Review: Hunt for the Wilderpeople (2016)

An orphan finds solace in family and film

By Zeke Trautenberg

Taika Waititi’s Hunt for the Wilderpeople is an empathetic portrait of a young man grappling with belonging and loss. The film continues Waititi's exploration of of loneliness, acceptance, and the nature of familythemes which were at the center of the New Zealand filmmaker's previous features Eagle vs. Shark (2007), Boy (2010), and the satirical vampire comedy What We do in the Shadows (2014).

The protagonist of Hunt for the Wilderpeople is Ricky Baker (Julian Dennison), a pudgy orphan of Maori extraction.
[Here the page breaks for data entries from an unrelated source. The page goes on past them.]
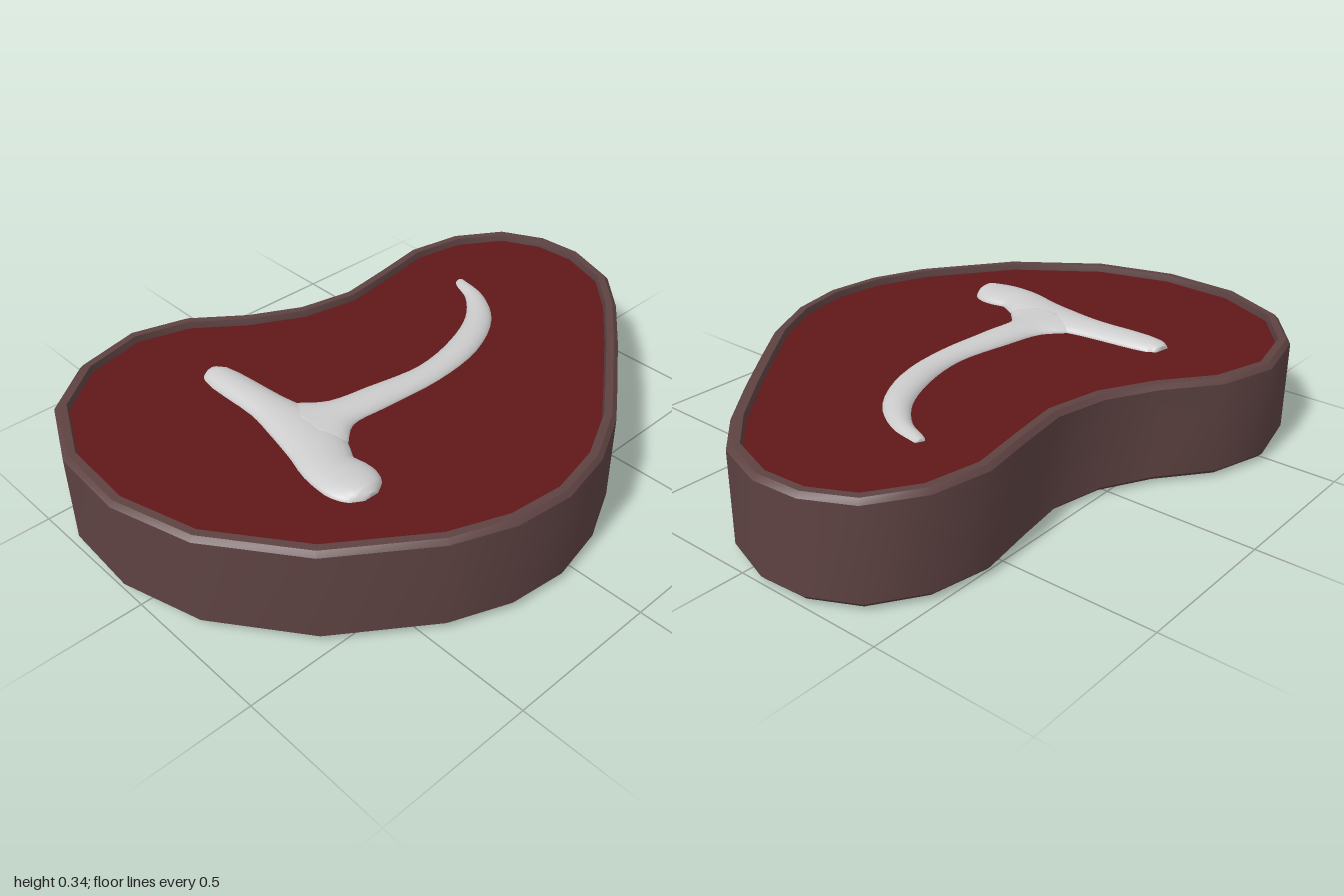
import * as THREE from 'three';
import { toCreasedNormals } from 'three/addons/utils/BufferGeometryUtils.js';

// steak outline seen from above, as [x, z]
const OUTLINE = [
  [-0.08, -1], [0.1, -0.94], [0.235, -0.815], [0.375, -0.645], [0.51, -0.47], [0.63, -0.31],
  [0.72, -0.13], [0.76, 0.06], [0.74, 0.25], [0.665, 0.44], [0.46, 0.725], [0.185, 0.925],
  [-0.08, 1], [-0.345, 0.985], [-0.575, 0.875], [-0.71, 0.7], [-0.76, 0.48], [-0.705, 0.29],
  [-0.58, 0.13], [-0.495, -0.03], [-0.46, -0.205], [-0.485, -0.385], [-0.515, -0.57],
  [-0.48, -0.76], [-0.38, -0.915], [-0.235, -0.99],
];
const MID = 0.171; // middle height of the slab

// outline moved inward by d, with mitred corners
function inset(d) {
  const n = OUTLINE.length;
  const normal = (p, q) => {
    const l = Math.hypot(q[0] - p[0], q[1] - p[1]);
    return [-(q[1] - p[1]) / l, (q[0] - p[0]) / l];
  };
  return OUTLINE.map((p, i) => {
    const a = normal(OUTLINE[(i + n - 1) % n], p);
    const b = normal(p, OUTLINE[(i + 1) % n]);
    const k = d / (1 + a[0] * b[0] + a[1] * b[1]);
    return [p[0] + (a[0] + b[0]) * k, p[1] + (a[1] + b[1]) * k];
  });
}

// skin over a list of closed rings of [x, y, z] points
function loft(rings, wrap) {
  const n = rings[0].length, m = rings.length, index = [];
  for (let i = 0; i < (wrap ? m : m - 1); i++) {
    for (let j = 0; j < n; j++) {
      const k = (j + 1) % n, r = ((i + 1) % m) * n;
      const a = i * n + j, b = i * n + k, c = r + j, d = r + k;
      index.push(a, c, b, b, c, d);
    }
  }
  const geo = new THREE.BufferGeometry();
  geo.setAttribute('position', new THREE.Float32BufferAttribute(rings.flat(2), 3));
  geo.setIndex(index);
  geo.computeVertexNormals();
  return geo;
}

// bone arm through the slab: points are [x, z, half width]; both faces are domed
function boneArm(points, steps) {
  const curve = new THREE.CatmullRomCurve3(points.map((p) => new THREE.Vector3(p[0], p[2], p[1])), false, 'centripetal');
  const rings = [];
  const addRing = (t, scale) => {
    const p = curve.getPoint(t), dir = curve.getTangent(t).setY(0).normalize();
    const w = p.y * scale, dome = 0.01 + 0.03 * Math.min(1, p.y / 0.06);
    const ring = [];
    for (let j = 0; j < 20; j++) {
      const a = ((j + 0.5) / 20) * Math.PI * 2, s = Math.sin(a), c = Math.cos(a) * w;
      ring.push([p.x - dir.z * c, MID + Math.sign(s) * 0.13 + s * dome, p.z + dir.x * c]);
    }
    rings.push(ring);
  };
  addRing(0, 0.001);
  for (let i = 0; i <= steps; i++) addRing(i / steps, 1);
  addRing(1, 0.001);
  return loft(rings, false);
}

export function createModel() {
  const group = new THREE.Group();
  const add = (name, geo, color) => {
    const mesh = new THREE.Mesh(geo, new THREE.MeshStandardMaterial({ color }));
    mesh.name = name;
    group.add(mesh);
  };

  // outer crust: bevelled band with a raised lip on both faces
  const profile = [
    [0, 0.025], [0, 0.318], [0.014, 0.333], [0.038, 0.333], [0.044, 0.305],
    [0.044, 0.037], [0.038, 0.01], [0.014, 0.01],
  ];
  const rings = profile.map(([d, y]) => inset(d).map(([x, z]) => [x, y, z]));
  add('crust', toCreasedNormals(loft(rings, true), 0.7), 0x5e4242);

  // meat filling, slightly recessed on both faces
  const shape = new THREE.Shape(inset(0.04).map(([x, z]) => new THREE.Vector2(x, -z)));
  const meat = new THREE.ExtrudeGeometry(shape, { depth: 0.28, bevelEnabled: false });
  meat.rotateX(-Math.PI / 2).translate(0, MID - 0.14, 0);
  add('meat', meat, 0x601818);

  // T-shaped bone: curved shaft and knobbed crossbar
  add('boneShaft', boneArm([
    [-0.255, -0.56, 0.018], [-0.235, -0.55, 0.024], [-0.15, -0.52, 0.034], [-0.045, -0.43, 0.047],
    [0.035, -0.27, 0.053], [0.067, -0.08, 0.05], [0.047, 0.13, 0.06], [0.03, 0.26, 0.073],
    [0.025, 0.34, 0.14], [0.025, 0.38, 0.16],
  ], 36), 0xcccccc);
  add('boneCrossbar', boneArm([
    [-0.415, 0.4, 0.03], [-0.385, 0.405, 0.05], [-0.15, 0.395, 0.066], [-0.04, 0.395, 0.085],
    [0.1, 0.415, 0.095], [0.2, 0.452, 0.086], [0.29, 0.45, 0.092], [0.345, 0.45, 0.07], [0.375, 0.45, 0.028],
  ], 32), 0xcccccc);

  return group;
}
Ricky expresses himself in haikus and wears brightly colored clothing that attests to his passion for hip hop, but which masks his sensitive soul. The film begins with Ricky’s transfer from a group home to the New Zealand bush, where he is sent to live with his new foster parents, Bella (Rima Te Wiata) and Hector (Sam Neill). Ricky’s villainous caseworker and the film's antagonist, Paula (Rachel House), has little hope that the new situation will work out. Before handing Ricky over to his new foster parents, Paula urges them to be vigilant of Ricky, whom she calls a “bad egg.” with a history of stealing stuff, burning stuff, spitting, and loitering, among other mildly antisocial activities.

After halfheartedly escaping from his new foster parents during his first night at their remote house, Ricky adjusts to his unfamiliar rural surroundings. He gradually comes out of his shell, coaxed by his foster mother, who dotes on him with food, takes him hunting for wild pigs, and composes a song in celebration of his birthday on her portable Casio synthesizer. After tragedy befalls the household, Ricky stages his own death-by-burning, and escapes into the vast woods that surround the house. Hector follows him, but after he finds Ricky he injures his leg in a spasm of anger. The two remain in the woods while Hector’s leg heals, but their disappearance triggers a national manhunt.

Waititi’s film takes full advantage of New Zealand’s spectacular scenery. The film opens with an aerial shot of the mountainous forest where Ricky and Hector go on the lam. However, the film does not lose itself in the overwhelming green of the landscape. The subtle and not-so-subtle costumes in the film—a cat sweater, oversized hoodies, red and blue plaid shirts—add to the film’s sympathetic and nuanced portrayal of its characters and reflects the film's playful approach to genre. The synthesizer-inflected score by Moniker provides a contrast between between the foreboding wilderness and the characters' intimate relationships.

The structure of Hunt for the Wilderpeople mirrors the tension between the rigid meter and free rhyme scheme of a haiku. The film is divided into ten chapters and an epilogue, with each chapter title reflecting a place ("Broken Foot Camp"), a shift in fortune ("Turn of the Tide"), or a change in Ricky's perception of himself ("Famous" and "A Normal Life"). The film’s clear structure contrasts with the film’s mishmash of genres, ranging from buddy comedies to Hollywood action movies. The self-reflexive qualities the film’s structure and genre elements extend to its characters. Ricky pokes fun at his weight, while his caseworker acts out her unhinged baddie role with self-aware glee. In the end, even the grumpy and reserved Hector embraces his “bushman” persona and embraces the teenager who helps him come to terms with own grief and loss.

Director: Taika Waititi

Running Time: 101 minutes

Country: New Zealand

Photo: Piki Films/Defender Films/Curious Film

(Published simultaneously in Párrafo 451)